“Don’t be such a goddamn pansy,” Jacob had said to Marcus. Marcus remembered how Jacob puffed out his chest, and how he looked like a great, stupid pigeon in a varsity jacket about three sizes too big. “If Julie’s going, maybe you can show her how brave you are by making it through all five movies. You might get some treats of your own.”
After five years of the same commentary, Marcus had learned to suppress the urge to groan. Hell-O-Scream always managed to scrape together four of the scariest, hands-over-your-eyes sort of movies. He went, against his better judgment, and left the evening, and his friends, feeling like he’d wasted another perfectly good evening that could have been spent working on a new painting.
As Marcus rounded the corner, the streetlight overhead flickered off and on, intermittently illuminating a shape just behind the bushes up ahead. Just like in Night of the Blood-Drinking Mangler, he thought. The leaves rustled, as something shifted and crept among them. Marcus’ heart pounded as he picked up his pace significantly. The bushes shook alongside him; whatever they concealed was following him now, and he knew his life would be over soon. Just then, out from the foliage, darted a startlingly obese black cat. It flopped across the sidewalk, and then the street, before disappearing from Marcus’ view.
“Shit,” Marcus said to himself, having stopped to compose himself.
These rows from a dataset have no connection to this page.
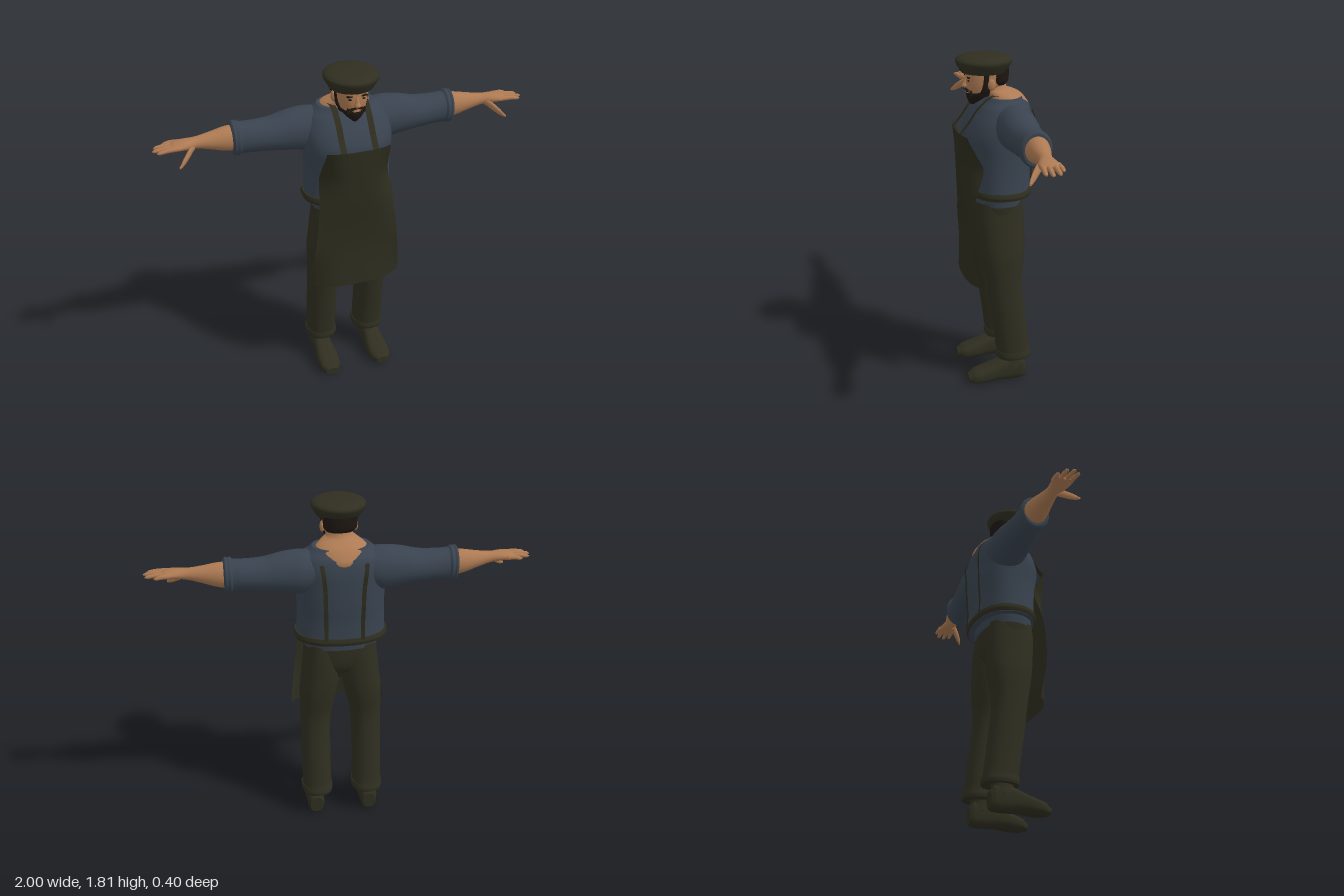
import * as THREE from 'three';

const material = (name, color, side = THREE.FrontSide) => {
  const m = new THREE.MeshStandardMaterial({ color, side });
  m.name = name;
  return m;
};

// Smooth interpolation between rows of numbers
function smoothRows(rows, steps) {
  const out = [];
  for (let k = 0; k < rows.length - 1; k++) {
    const p0 = rows[Math.max(k - 1, 0)], p1 = rows[k], p2 = rows[k + 1], p3 = rows[Math.min(k + 2, rows.length - 1)];
    for (let s = 0; s < steps; s++) {
      const t = s / steps;
      out.push(p1.map((b, i) => {
        if (i === 0) return b + (p2[0] - b) * t;
        const m1 = (p2[i] - p0[i]) / 2, m2 = (p3[i] - b) / 2, d = p2[i] - b;
        return b + m1 * t + (3 * d - 2 * m1 - m2) * t * t + (m1 + m2 - 2 * d) * t * t * t;
      }));
    }
  }
  out.push(rows[rows.length - 1]);
  return out;
}

// Loft along an axis. Row: [position, centreA, centreB, radiusA, radiusB]
// (A, B) is (x, z) for axis y, (y, z) for axis x, (x, y) for axis z.
function loft(axis, rows, { power = 2, seg = 28, steps = 4 } = {}) {
  const rings = smoothRows(rows, steps), pos = [], index = [];
  const place = (t, a, b) => axis === 'y' ? pos.push(a, t, b) : axis === 'x' ? pos.push(t, a, b) : pos.push(a, b, t);
  const flip = axis === 'y' ? 1 : -1;
  const bend = v => Math.sign(v) * Math.pow(Math.abs(v), 2 / power);
  const ring = ([t, a, b, ra, rb]) => {
    for (let i = 0; i < seg; i++) {
      const th = i / seg * Math.PI * 2;
      place(t, a + ra * bend(Math.cos(th)), b + flip * rb * bend(Math.sin(th)));
    }
  };
  rings.forEach(ring);
  for (let k = 0; k < rings.length - 1; k++) {
    for (let i = 0; i < seg; i++) {
      const a = k * seg + i, c = k * seg + (i + 1) % seg;
      index.push(a, a + seg, c + seg, a, c + seg, c);
    }
  }
  [rings[0], rings[rings.length - 1]].forEach((r, end) => {
    const start = pos.length / 3;
    ring(r);
    place(r[0], r[1], r[2]);
    for (let i = 0; i < seg; i++) {
      const p = start + i, q = start + (i + 1) % seg;
      if (end) index.push(start + seg, q, p); else index.push(start + seg, p, q);
    }
  });
  const g = new THREE.BufferGeometry();
  g.setAttribute('position', new THREE.Float32BufferAttribute(pos, 3));
  g.setIndex(index);
  g.computeVertexNormals();
  return g;
}

// Flat strip that follows a curve, its width lying along x
function ribbon(points, width) {
  const curve = new THREE.CatmullRomCurve3(points.map(p => new THREE.Vector3(...p)));
  const g = new THREE.PlaneGeometry(width, 1, 1, 32), p = g.attributes.position;
  for (let i = 0; i < p.count; i++) {
    const c = curve.getPoint(p.getY(i) + 0.5);
    p.setXYZ(i, c.x + p.getX(i), c.y, c.z);
  }
  g.computeVertexNormals();
  return g;
}

// Reflected copy of a geometry across x = 0
function mirror(geometry) {
  const g = geometry.clone().scale(-1, 1, 1), ix = g.index;
  for (let i = 0; i < ix.count; i += 3) {
    const t = ix.getX(i);
    ix.setX(i, ix.getX(i + 1));
    ix.setX(i + 1, t);
  }
  g.computeVertexNormals();
  return g;
}

const box = (w, h, d, x, y, z, rz = 0) => new THREE.BoxGeometry(w, h, d).rotateZ(rz).translate(x, y, z);
const ball = (rx, ry, rz, x, y, z) => new THREE.SphereGeometry(1, 16, 12).scale(rx, ry, rz).translate(x, y, z);

export function createModel() {
  const model = new THREE.Group();
  const olive = material('dark olive cloth', 0x2f2e20);
  const apronCloth = material('apron cloth', 0x2d2c1e, THREE.DoubleSide);
  const blue = material('slate blue shirt', 0x39434f);
  const skin = material('skin', 0xad7a53);
  const hair = material('dark hair', 0x1e1712);

  const add = (name, geometry, mat) => {
    const mesh = new THREE.Mesh(geometry, mat);
    mesh.name = name;
    model.add(mesh);
  };
  const pair = (name, geometry, mat) => {
    add('left ' + name, geometry, mat);
    add('right ' + name, mirror(geometry), mat);
  };

  // Shirt body, hem and belt
  add('shirt', loft('y', [[1.08, 0, -0.035, 0.236, 0.162], [1.2, 0, -0.035, 0.23, 0.162], [1.3, 0, -0.035, 0.23, 0.17],
    [1.4, 0, -0.03, 0.235, 0.178], [1.48, 0, -0.045, 0.232, 0.163], [1.55, 0, -0.06, 0.205, 0.132],
    [1.595, 0, -0.06, 0.15, 0.095]], { power: 2.3, seg: 40 }), blue);
  add('shirt hem', loft('y', [[1.035, 0, -0.025, 0.2, 0.136], [1.085, 0, -0.025, 0.205, 0.14]], { power: 2.3 }), blue);
  add('belt', loft('y', [[1.083, 0, -0.035, 0.242, 0.168], [1.1, 0, -0.035, 0.247, 0.173], [1.12, 0, -0.035, 0.242, 0.168]],
    { power: 2.3, seg: 40 }), olive);

  // Neck and bare upper back
  add('neck', loft('y', [[1.5, 0, -0.1, 0.09, 0.098], [1.54, 0, -0.093, 0.13, 0.107], [1.575, 0, -0.075, 0.145, 0.105],
    [1.605, 0, -0.06, 0.118, 0.09], [1.635, 0, -0.015, 0.07, 0.068], [1.72, 0, 0, 0.066, 0.07]]), skin);

  // Sleeves, rolled cuffs, forearms and hands
  pair('sleeve', loft('x', [[0.08, 1.475, -0.07, 0.09, 0.1], [0.2, 1.467, -0.08, 0.115, 0.106], [0.3, 1.468, -0.08, 0.106, 0.1],
    [0.4, 1.463, -0.08, 0.088, 0.09], [0.5, 1.464, -0.08, 0.083, 0.078], [0.58, 1.467, -0.08, 0.085, 0.07]]), blue);
  pair('sleeve cuff', loft('x', [[0.555, 1.468, -0.08, 0.084, 0.072], [0.565, 1.468, -0.08, 0.093, 0.08],
    [0.58, 1.468, -0.08, 0.09, 0.076], [0.59, 1.47, -0.08, 0.093, 0.079], [0.6, 1.47, -0.08, 0.082, 0.068]]), blue);
  pair('forearm and palm', loft('x', [[0.57, 1.47, -0.082, 0.068, 0.062], [0.63, 1.472, -0.08, 0.063, 0.058],
    [0.7, 1.476, -0.075, 0.046, 0.046], [0.78, 1.481, -0.068, 0.03, 0.034], [0.84, 1.484, -0.06, 0.025, 0.046],
    [0.89, 1.483, -0.06, 0.019, 0.052], [0.915, 1.482, -0.06, 0.01, 0.045]]), skin);
  [[0.945, -0.1, -0.106], [0.99, -0.075, -0.078], [1.0, -0.048, -0.043], [0.982, -0.022, -0.014]].forEach(([tip, z0, z1], i) => {
    pair('finger ' + (i + 1), loft('x', [[0.865, 1.484, z0, 0.013, 0.014], [(0.87 + tip) / 2, 1.484, (z0 + z1) / 2, 0.012, 0.0125],
      [tip - 0.012, 1.479, z1, 0.009, 0.01], [tip, 1.477, z1, 0.003, 0.004]], { seg: 12 }), skin);
  });
  pair('thumb', loft('x', [[0.79, 1.473, -0.05, 0.02, 0.018], [0.825, 1.45, -0.018, 0.022, 0.017],
    [0.86, 1.422, 0.012, 0.017, 0.013], [0.885, 1.404, 0.03, 0.006, 0.006]], { seg: 14 }), skin);

  // Trousers
  add('hips', loft('y', [[0.85, 0, -0.025, 0.1, 0.085], [0.92, 0, -0.024, 0.18, 0.118], [1.0, 0, -0.022, 0.196, 0.13],
    [1.07, 0, -0.022, 0.198, 0.132]], { power: 2.3 }), olive);
  pair('trouser leg', loft('y', [[0.15, 0.14, -0.094, 0.082, 0.094], [0.2, 0.14, -0.087, 0.08, 0.091], [0.4, 0.141, -0.062, 0.08, 0.092],
    [0.6, 0.138, -0.04, 0.083, 0.095], [0.75, 0.122, -0.035, 0.1, 0.117], [0.85, 0.107, -0.03, 0.104, 0.125],
    [0.95, 0.1, -0.024, 0.1, 0.128], [1.05, 0.095, -0.022, 0.095, 0.122]], { power: 2.3 }), olive);
  pair('trouser cuff', loft('y', [[0.138, 0.14, -0.094, 0.084, 0.095], [0.155, 0.14, -0.093, 0.087, 0.098],
    [0.18, 0.14, -0.091, 0.084, 0.094]], { power: 2.3 }), olive);

  // Shoes
  pair('shoe', loft('z', [[-0.155, 0.15, 0.055, 0.035, 0.045], [-0.135, 0.15, 0.066, 0.045, 0.066], [-0.06, 0.15, 0.068, 0.05, 0.068],
    [0, 0.15, 0.06, 0.054, 0.056], [0.07, 0.15, 0.044, 0.061, 0.044], [0.13, 0.151, 0.034, 0.057, 0.034],
    [0.165, 0.152, 0.027, 0.034, 0.019]], { power: 2.8 }), olive);
  pair('shoe ankle', loft('y', [[0.08, 0.15, -0.08, 0.052, 0.07], [0.13, 0.148, -0.085, 0.045, 0.06], [0.2, 0.145, -0.085, 0.05, 0.06]]), olive);

  // Apron: rows of [height, half width, z at centre, z at edge]
  const cloth = smoothRows([[1.42, 0.17, 0.19, 0.163], [1.32, 0.181, 0.186, 0.115], [1.24, 0.189, 0.182, 0.082], [1.1, 0.202, 0.172, 0.125],
    [0.95, 0.218, 0.156, 0.138], [0.8, 0.235, 0.15, 0.13], [0.6, 0.26, 0.163, 0.085]], 4);
  const apron = new THREE.PlaneGeometry(2, 1, 24, cloth.length - 1), ap = apron.attributes.position;
  for (let i = 0; i < ap.count; i++) {
    const [y, half, zc, ze] = cloth[Math.floor(i / 25)], u = ap.getX(i);
    ap.setXYZ(i, u * half, y, zc + (ze - zc) * Math.abs(u) ** 3);
  }
  apron.computeVertexNormals();
  add('apron', apron, apronCloth);

  // Apron straps, front and back
  pair('front strap', ribbon([[0.085, 1.41, 0.186], [0.085, 1.47, 0.137], [0.085, 1.53, 0.097], [0.086, 1.575, 0.055],
    [0.088, 1.605, 0.012], [0.09, 1.61, -0.03]], 0.032), apronCloth);
  pair('back strap', ribbon([[0.115, 1.535, -0.192], [0.108, 1.48, -0.209], [0.1, 1.4, -0.207], [0.097, 1.3, -0.203],
    [0.095, 1.2, -0.196], [0.095, 1.11, -0.197]], 0.022), apronCloth);

  // Head and face
  add('head', loft('y', [[1.575, 0, 0.08, 0.025, 0.025], [1.6, 0, 0.06, 0.058, 0.06], [1.65, 0, 0.032, 0.078, 0.1],
    [1.7, 0, 0.024, 0.084, 0.108], [1.76, 0, 0.02, 0.084, 0.105]], { power: 2.2 }), skin);
  add('nose', loft('y', [[1.637, 0, 0.132, 0.01, 0.008], [1.648, 0, 0.134, 0.017, 0.019], [1.665, 0, 0.131, 0.011, 0.015],
    [1.695, 0, 0.127, 0.008, 0.008]], { seg: 14 }), skin);
  pair('ear', ball(0.012, 0.03, 0.02, 0.087, 1.665, 0.015), skin);
  pair('eye', ball(0.012, 0.005, 0.005, 0.034, 1.681, 0.124), hair);
  pair('eyebrow', box(0.034, 0.008, 0.008, 0.036, 1.697, 0.125, 0.12), hair);

  // Beard, moustache, sideburns and back hair
  add('beard', loft('y', [[1.553, 0, 0.096, 0.014, 0.014], [1.57, 0, 0.088, 0.034, 0.032], [1.592, 0, 0.075, 0.054, 0.052],
    [1.612, 0, 0.062, 0.068, 0.065], [1.622, 0, 0.058, 0.068, 0.058]]), hair);
  add('lower lip', box(0.036, 0.008, 0.01, 0, 1.617, 0.125), skin);
  pair('moustache', box(0.04, 0.01, 0.012, 0.02, 1.632, 0.13, -0.25), hair);
  pair('moustache end', box(0.01, 0.028, 0.014, 0.042, 1.617, 0.113, 0.1), hair);
  pair('sideburn', loft('y', [[1.6, 0.058, 0.05, 0.012, 0.03], [1.64, 0.073, 0.042, 0.012, 0.022], [1.68, 0.079, 0.042, 0.01, 0.014],
    [1.73, 0.081, 0.038, 0.008, 0.016]], { seg: 14 }), hair);
  add('back hair', loft('y', [[1.655, 0, -0.03, 0.07, 0.045], [1.675, 0, -0.034, 0.086, 0.056], [1.74, 0, -0.034, 0.09, 0.06]]), hair);

  // Beret
  add('beret', loft('y', [[1.72, 0, 0.037, 0.112, 0.118], [1.728, 0, 0.037, 0.118, 0.124], [1.762, 0, 0.037, 0.137, 0.142],
    [1.782, 0, 0.036, 0.141, 0.146], [1.796, 0, 0.034, 0.125, 0.13], [1.806, 0, 0.033, 0.085, 0.09], [1.811, 0, 0.033, 0.004, 0.004]],
    { seg: 40 }), olive);

  return model;
}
He took a moment to be grateful his friends hadn’t been there; he’d have never lived that momentary panic down. He resumed his walk home, now with a little more speed and purpose to his step. The sooner he was inside, with the door locked behind him, the better.
Two blocks later, the front porch of his house came into view. The trash cans still stood, neatly arranged, at the edge of the sidewalk. Marcus made sure he’d put the garbage out earlier, recalling previous years when he’d been so preoccupied with the monsters from that night’s movies he’d forgotten, leaving his house to stink of week-old pizza boxes.
It started with a slight shudder of the garbage cans, their metal exteriors lightly clunking against each other. Marcus slowed his pace. He eyed the trash cans, suspicious. Probably just some raccoons, he thought, getting their own Halloween feast. The slight tremors of the trash can became more pronounced; their exteriors clanged and crashed together as Marcus got closer. The one closest to him toppled over abruptly, vomiting its contents onto the sidewalk. Another cat sauntered off into the distance.
“This is ridiculous,” Marcus said with a sigh. He reached into his pocket, produced a key, and let himself into his house. The living room light had been left on, but the rest of the house was dark. A small note on the coffee table reminded him his parents had gone to a costume party, that there was pizza in the fridge, and to have a Spooktacular Halloween. Marcus set the note down, then made his way to the kitchen. He flicked the light switch into the on position. The lights came on, dimmed, flickered, and returned to a moderate level of brightness.
Marcus opened the fridge, found the pizza the note had promised, and shut the fridge door. As he walked past the kitchen window on his way to the microwave, he caught sight of a peculiar reflection. A masked figure, dressed in all black, was only a few paces behind Marcus, and it was holding a knife in a way suggesting it hadn’t arrived to help him prepare his leftover dinner.
“I don’t suppose you’re a cat, too,” Marcus said, as the color drained from his face and the cold pizza dropped to the floor.